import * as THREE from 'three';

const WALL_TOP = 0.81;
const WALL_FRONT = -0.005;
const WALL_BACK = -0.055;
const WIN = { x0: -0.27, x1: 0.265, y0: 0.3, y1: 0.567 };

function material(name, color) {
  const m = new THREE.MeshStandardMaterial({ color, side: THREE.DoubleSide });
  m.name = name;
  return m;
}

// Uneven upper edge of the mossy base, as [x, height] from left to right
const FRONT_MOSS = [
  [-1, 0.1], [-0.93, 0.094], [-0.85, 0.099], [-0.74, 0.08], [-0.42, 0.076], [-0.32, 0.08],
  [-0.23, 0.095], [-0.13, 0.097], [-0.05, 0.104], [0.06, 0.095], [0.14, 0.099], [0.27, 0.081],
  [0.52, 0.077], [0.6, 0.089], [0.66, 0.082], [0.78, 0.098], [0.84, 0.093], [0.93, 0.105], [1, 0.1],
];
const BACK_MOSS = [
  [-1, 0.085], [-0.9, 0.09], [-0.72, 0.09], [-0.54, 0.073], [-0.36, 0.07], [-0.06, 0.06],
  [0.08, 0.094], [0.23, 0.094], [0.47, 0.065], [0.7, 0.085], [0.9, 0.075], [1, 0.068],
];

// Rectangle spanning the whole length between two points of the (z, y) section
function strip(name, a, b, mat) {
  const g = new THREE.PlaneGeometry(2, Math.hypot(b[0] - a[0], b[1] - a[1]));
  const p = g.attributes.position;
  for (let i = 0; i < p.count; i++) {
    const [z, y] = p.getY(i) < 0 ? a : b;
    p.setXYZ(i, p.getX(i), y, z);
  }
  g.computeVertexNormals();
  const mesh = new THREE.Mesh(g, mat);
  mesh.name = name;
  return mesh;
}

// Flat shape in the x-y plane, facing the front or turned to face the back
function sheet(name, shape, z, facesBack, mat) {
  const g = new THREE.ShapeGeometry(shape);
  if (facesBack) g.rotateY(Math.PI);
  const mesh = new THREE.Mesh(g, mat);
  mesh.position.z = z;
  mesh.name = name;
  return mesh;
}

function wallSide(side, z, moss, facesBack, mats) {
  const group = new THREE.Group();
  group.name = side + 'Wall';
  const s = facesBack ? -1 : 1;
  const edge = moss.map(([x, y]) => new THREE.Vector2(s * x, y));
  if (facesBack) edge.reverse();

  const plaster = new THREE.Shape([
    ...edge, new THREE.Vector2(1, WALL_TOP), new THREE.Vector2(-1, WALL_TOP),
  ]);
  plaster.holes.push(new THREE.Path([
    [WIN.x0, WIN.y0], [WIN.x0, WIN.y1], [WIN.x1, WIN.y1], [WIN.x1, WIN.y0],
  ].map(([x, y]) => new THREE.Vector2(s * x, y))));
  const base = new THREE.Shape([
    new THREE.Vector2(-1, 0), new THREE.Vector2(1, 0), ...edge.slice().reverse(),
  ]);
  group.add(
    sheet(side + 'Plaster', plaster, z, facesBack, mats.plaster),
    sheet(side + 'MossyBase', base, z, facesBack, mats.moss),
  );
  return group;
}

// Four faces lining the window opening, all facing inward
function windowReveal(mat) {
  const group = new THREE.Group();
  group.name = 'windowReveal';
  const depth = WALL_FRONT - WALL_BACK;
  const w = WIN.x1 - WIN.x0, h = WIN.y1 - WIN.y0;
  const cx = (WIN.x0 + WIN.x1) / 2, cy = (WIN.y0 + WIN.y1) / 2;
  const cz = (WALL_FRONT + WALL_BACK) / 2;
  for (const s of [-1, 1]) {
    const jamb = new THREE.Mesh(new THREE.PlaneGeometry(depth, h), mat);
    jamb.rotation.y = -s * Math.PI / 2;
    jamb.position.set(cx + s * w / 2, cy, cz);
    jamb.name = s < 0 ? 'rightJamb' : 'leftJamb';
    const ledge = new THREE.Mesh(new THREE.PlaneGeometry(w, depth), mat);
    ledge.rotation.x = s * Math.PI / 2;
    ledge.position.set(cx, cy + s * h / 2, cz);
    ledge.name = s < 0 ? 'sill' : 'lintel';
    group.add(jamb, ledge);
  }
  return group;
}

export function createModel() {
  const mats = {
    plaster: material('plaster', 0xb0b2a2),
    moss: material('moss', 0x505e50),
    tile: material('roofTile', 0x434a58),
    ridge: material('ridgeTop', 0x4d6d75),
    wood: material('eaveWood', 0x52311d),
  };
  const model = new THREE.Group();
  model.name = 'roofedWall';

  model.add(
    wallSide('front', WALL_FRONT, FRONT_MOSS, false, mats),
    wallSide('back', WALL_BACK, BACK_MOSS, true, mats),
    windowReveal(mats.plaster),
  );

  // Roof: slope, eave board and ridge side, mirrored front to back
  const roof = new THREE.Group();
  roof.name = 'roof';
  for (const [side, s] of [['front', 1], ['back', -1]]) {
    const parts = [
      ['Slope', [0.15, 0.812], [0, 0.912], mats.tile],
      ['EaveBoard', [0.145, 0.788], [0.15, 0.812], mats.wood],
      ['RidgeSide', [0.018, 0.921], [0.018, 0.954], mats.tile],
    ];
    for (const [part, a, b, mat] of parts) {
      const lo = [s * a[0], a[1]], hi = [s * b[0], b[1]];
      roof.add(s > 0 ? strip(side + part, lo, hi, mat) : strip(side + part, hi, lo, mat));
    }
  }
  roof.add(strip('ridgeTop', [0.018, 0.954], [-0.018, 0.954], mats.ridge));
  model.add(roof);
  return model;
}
• • • • • • •
**What you will do:**
Search the entries for the word "name" and show every line that has it.

**Response:**
function material(name, color) {
  m.name = name;
function strip(name, a, b, mat) {
  mesh.name = name;
function sheet(name, shape, z, facesBack, mat) {
  mesh.name = name;
  group.name = side + 'Wall';
  group.name = 'windowReveal';
    jamb.name = s < 0 ? 'rightJamb' : 'leftJamb';
    ledge.name = s < 0 ? 'sill' : 'lintel';
  model.name = 'roofedWall';
  roof.name = 'roof';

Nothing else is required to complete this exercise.